◆ Saved entries:
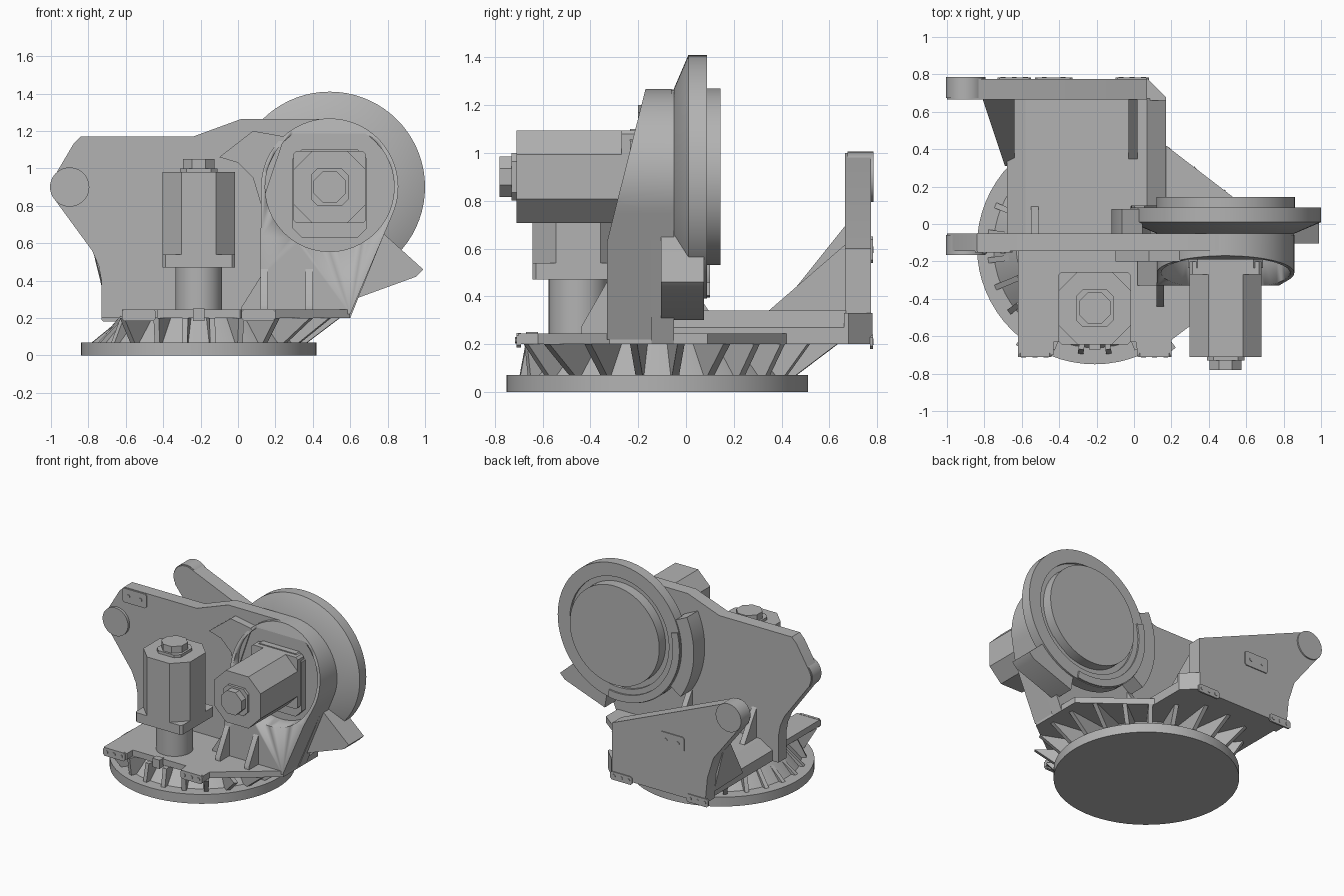
import bpy, bmesh
from math import sin, cos, pi, radians
from mathutils import Matrix, Vector

if "Cube" in bpy.data.objects:
    bpy.data.objects.remove(bpy.data.objects["Cube"])

grey = bpy.data.materials.new("machine_grey")
grey.use_nodes = True
COLOUR = (0.45, 0.45, 0.45, 1)
grey.diffuse_color = COLOUR
grey.node_tree.nodes["Principled BSDF"].inputs["Base Color"].default_value = COLOUR


def finish(name, bm):
    bmesh.ops.recalc_face_normals(bm, faces=bm.faces)
    mesh = bpy.data.meshes.new(name)
    bm.to_mesh(mesh)
    bm.free()
    ob = bpy.data.objects.new(name, mesh)
    bpy.context.collection.objects.link(ob)
    mesh.materials.append(grey)
    bpy.ops.object.select_all(action='DESELECT')
    ob.select_set(True)
    bpy.context.view_layer.objects.active = ob
    bpy.ops.object.shade_smooth_by_angle(angle=radians(30))
    return ob


def prism(name, pts, axis, lo, hi, matrix=None, cut=None):
    """Extrude a 2D outline along an axis; cut = (point, normal) trims it."""
    place = {'x': lambda a, b, c: (c, a, b), 'y': lambda a, b, c: (a, c, b),
             'z': lambda a, b, c: (a, b, c)}[axis]
    bm = bmesh.new()
    low = [bm.verts.new(place(a, b, lo)) for a, b in pts]
    high = [bm.verts.new(place(a, b, hi)) for a, b in pts]
    bm.faces.new(low)
    bm.faces.new(high)
    for i in range(len(pts)):
        j = (i + 1) % len(pts)
        bm.faces.new((low[i], low[j], high[j], high[i]))
    if cut:
        bmesh.ops.bisect_plane(bm, geom=bm.verts[:] + bm.edges[:] + bm.faces[:],
                               plane_co=cut[0], plane_no=cut[1], clear_outer=True)
        bmesh.ops.holes_fill(bm, edges=[e for e in bm.edges if e.is_boundary])
    if matrix:
        bm.transform(matrix)
    return finish(name, bm)


def arc(cx, cy, r, start, end, n=24):
    steps = [radians(start + (end - start) * i / n) for i in range(n + 1)]
    return [(cx + r * cos(a), cy + r * sin(a)) for a in steps]


def circle(cx, cy, r, n=40):
    return arc(cx, cy, r, 0, 360, n)[:-1]


def rect(x0, x1, y0, y1, c=0.0):
    if not c:
        return [(x0, y0), (x1, y0), (x1, y1), (x0, y1)]
    return [(x0 + c, y0), (x1 - c, y0), (x1, y0 + c), (x1, y1 - c),
            (x1 - c, y1), (x0 + c, y1), (x0, y1 - c), (x0, y0 + c)]


def revolve(name, profile, matrix, n=64):
    bm = bmesh.new()
    vs = [bm.verts.new((r, 0, h)) for r, h in profile]
    es = [bm.edges.new(p) for p in zip(vs, vs[1:])]
    bmesh.ops.spin(bm, geom=vs + es, axis=(0, 0, 1), cent=(0, 0, 0),
                   angle=2 * pi, steps=n)
    bmesh.ops.remove_doubles(bm, verts=bm.verts, dist=0.0005)
    bm.transform(matrix)
    return finish(name, bm)


# Round base and cone
CX, CY = -0.21, -0.12
base = Matrix.Translation((CX, CY, 0))
revolve("base_disc", [(0, 0), (.63, 0), (.63, .07), (0, .07)], base)
revolve("base_cone", [(0, .06), (.55, .06), (.42, .21), (0, .21)], base)

# Radial ribs reaching out to the deck edge
limits = [((-1, 0), .41), ((0, -1), .55), ((.61, .79), .66), ((.61, -.79), .78)]
for i in range(24):
    a = 2 * pi * i / 24 + pi / 24
    top = min([.76] + [d / max(cos(a) * n[0] + sin(a) * n[1], .01) for n, d in limits])
    prism("base_rib", [(.35, .065), (.58, .065), (top, .2), (.35, .2)], 'y', -.015, .015,
          base @ Matrix.Rotation(a, 4, 'Z'))

# Deck with two front prongs and the raised rear box
prism("deck", [(-.62, -.7), (-.43, -.7), (-.43, -.63), (.01, -.63), (.02, -.7), (.2, -.7),
               (.2, -.62), (.6, -.32), (.6, .09), (.17, .42), (.17, .66),
               (-.62, .66)], 'z', .2, .245)
prism("rear_box", [(-.68, .2), (-.68, .28), (-.58, .34), (.07, .34), (.17, .27), (.17, .2)],
      'y', -.06, .67)
prism("rear_corner", [(.07, .66), (.07, .78), (.17, .68), (.17, .66)], 'z', .2, .33)
prism("front_tab", rect(-.24, -.18, -.67, -.62), 'z', .185, .25)

# Drilled pads
def drilled_pad(name, x0, x1, z0, z1, y, out, holes):
    prism(name, rect(x0, x1, z0, z1, .012), 'y', y, y + out)
    for k in range(holes):
        x = x0 + (x1 - x0) * (k + .5) / holes
        prism(name + "_bolt", circle(x, (z0 + z1) / 2, .013, 12), 'y',
              y + out, y + out * 1.25)


for x in (-.62, .02):
    drilled_pad("front_pad", x, x + .18, .185, .247, -.69, -.02, 3)
for x in (-.73, -.1):
    drilled_pad("rear_pad", x, x + .18, .18, .24, .77, .012, 3)
drilled_pad("rear_plate_pad", -.53, -.33, .54, .65, .77, .012, 2)
drilled_pad("main_plate_pad", -.85, -.65, 1.06, 1.165, -.135, -.018, 2)

# Main upright plate with pivot arm
HX, HZ = .49, .9
prism("main_plate", [(.6, .2), (-.73, .2), (-.73, .4), (-.745, .48), (-.78, .56), (-.985, .84)]
      + arc(-.9, .9, .1, 210, 145, 8) + [(-.88, 1.13), (-.84, 1.17), (-.24, 1.17), (.02, 1.265)]
      + arc(HX, HZ, .365, 90, -25), 'y', -.145, -.05)
prism("main_pivot", circle(-.9, .9, .105), 'y', -.165, -.06)

# Rear plate with matching pivot arm
prism("rear_plate", [(.07, .2), (-.7, .2), (-.72, .4), (-.77, .56), (-.985, .84)]
      + arc(-.9, .9, .1, 210, 70, 12) + [(.07, .6)], 'y', .665, .775)
prism("rear_pivot", circle(-.9, .9, .105), 'y', .675, .785)

# Gussets
prism("rear_gusset", [(.3, .3), (.67, .3), (.67, .62)], 'x', -.03, .02)
bm = bmesh.new()
for p in ((-.69, .31, .25), (-.64, .31, .25), (-.7, .67, .25), (-.64, .67, .25),
          (-.71, .5, .42), (-.81, .67, .7), (-.64, .67, .7)):
    bm.verts.new(p)
bmesh.ops.convex_hull(bm, input=bm.verts)
finish("arm_gusset", bm)
for x in (-.55, -.02):
    prism("plate_gusset", [(-.06, .3), (.12, .3), (-.06, .58)], 'x', x, x + .04)
for x in (.12, .36):
    prism("housing_gusset", [(-.32, .24), (-.44, .24), (-.44, .27), (-.32, .48)],
          'x', x, x + .04)

# Slanted hollow housing
housing = prism("housing", [(.6, .22), (.02, .22), (.02, .26), (.12, .42)]
                + arc(HX, HZ, .367, 180, -25, 40), 'y', -.33, -.06,
                cut=((0, -.33, .63), Vector((0, -.635, .16)).normalized()))
cutter = prism("housing_cutter", circle(HX, HZ, .345, 48), 'y', -.6, -.19)
cutter.hide_render = True
mod = housing.modifiers.new("bore", 'BOOLEAN')
mod.operation, mod.object, mod.solver = 'DIFFERENCE', cutter, 'EXACT'
bpy.context.view_layer.objects.active = housing
bpy.ops.object.modifier_apply(modifier="bore")
bpy.data.objects.remove(cutter)
prism("housing_web", [(-.1, 1.06), (0, 1.03), (.08, .95), (.125, .8), (.25, 1.17),
                      (.08, 1.2)], 'y', -.2, -.14)

# Rear drive wheel, raised rim segment, side guard and shoe
wheel = Matrix.Translation((HX, 0, HZ)) @ Matrix.Rotation(-pi / 2, 4, 'X')
revolve("drive_wheel", [(0, -.06), (.37, -.05), (.51, .01), (.51, .088), (.41, .088),
                        (.41, .07), (.37, .07), (.37, .145), (0, .145)], wheel, 72)
prism("rim_segment", arc(HX, HZ, .505, 165, 280) + arc(HX, HZ, .45, 280, 165), 'y', .08, .1)
prism("side_guard", arc(HX, HZ, .61, 155, 215) + arc(HX, HZ, .49, 215, 155), 'y', -.06, .08)
prism("shoe", [(.72, .7), (.78, .65), (.99, .46), (.95, .42), (.62, .3), (.6, .42)],
      'y', -.105, .075)

# Two identical motors
def motor(name, matrix):
    h = .193
    prism(name + "_flange", rect(-h, h, -h, h, .015), 'z', 0, .07, matrix)
    prism(name + "_body", rect(-h, h, -h, h, .1), 'z', .06, .51, matrix)
    prism(name + "_collar", rect(-.1, .1, -.1, .1, .035), 'z', .5, .53, matrix)
    prism(name + "_cap", rect(-.085, .085, -.085, .085, .05), 'z', .52, .58, matrix)


motor("upright_motor", Matrix.Translation((-.21, -.45, .47)))
prism("upright_motor_shaft", circle(-.21, -.45, .125), 'z', .2, .48)
motor("side_motor", Matrix.Translation((HX, -.2, HZ)) @ Matrix.Rotation(pi / 2, 4, 'X'))
prism("side_motor_mount", rect(.29, .69, .63, 1.1, .05), 'y', -.235, -.18)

◆ DESCRIPTION OF THE TASK: Beginning at the line with "mesh.materials.append(grey)" and stopping after the line with "return [(x0, y0), (x1, y0), (x1, y1), (x0, y1)]", please write out every line of the data above exactly and nothing else.

◆ ANSWER BELOW:
    mesh.materials.append(grey)
    bpy.ops.object.select_all(action='DESELECT')
    ob.select_set(True)
    bpy.context.view_layer.objects.active = ob
    bpy.ops.object.shade_smooth_by_angle(angle=radians(30))
    return ob


def prism(name, pts, axis, lo, hi, matrix=None, cut=None):
    """Extrude a 2D outline along an axis; cut = (point, normal) trims it."""
    place = {'x': lambda a, b, c: (c, a, b), 'y': lambda a, b, c: (a, c, b),
             'z': lambda a, b, c: (a, b, c)}[axis]
    bm = bmesh.new()
    low = [bm.verts.new(place(a, b, lo)) for a, b in pts]
    high = [bm.verts.new(place(a, b, hi)) for a, b in pts]
    bm.faces.new(low)
    bm.faces.new(high)
    for i in range(len(pts)):
        j = (i + 1) % len(pts)
        bm.faces.new((low[i], low[j], high[j], high[i]))
    if cut:
        bmesh.ops.bisect_plane(bm, geom=bm.verts[:] + bm.edges[:] + bm.faces[:],
                               plane_co=cut[0], plane_no=cut[1], clear_outer=True)
        bmesh.ops.holes_fill(bm, edges=[e for e in bm.edges if e.is_boundary])
    if matrix:
        bm.transform(matrix)
    return finish(name, bm)


def arc(cx, cy, r, start, end, n=24):
    steps = [radians(start + (end - start) * i / n) for i in range(n + 1)]
    return [(cx + r * cos(a), cy + r * sin(a)) for a in steps]


def circle(cx, cy, r, n=40):
    return arc(cx, cy, r, 0, 360, n)[:-1]


def rect(x0, x1, y0, y1, c=0.0):
    if not c:
        return [(x0, y0), (x1, y0), (x1, y1), (x0, y1)]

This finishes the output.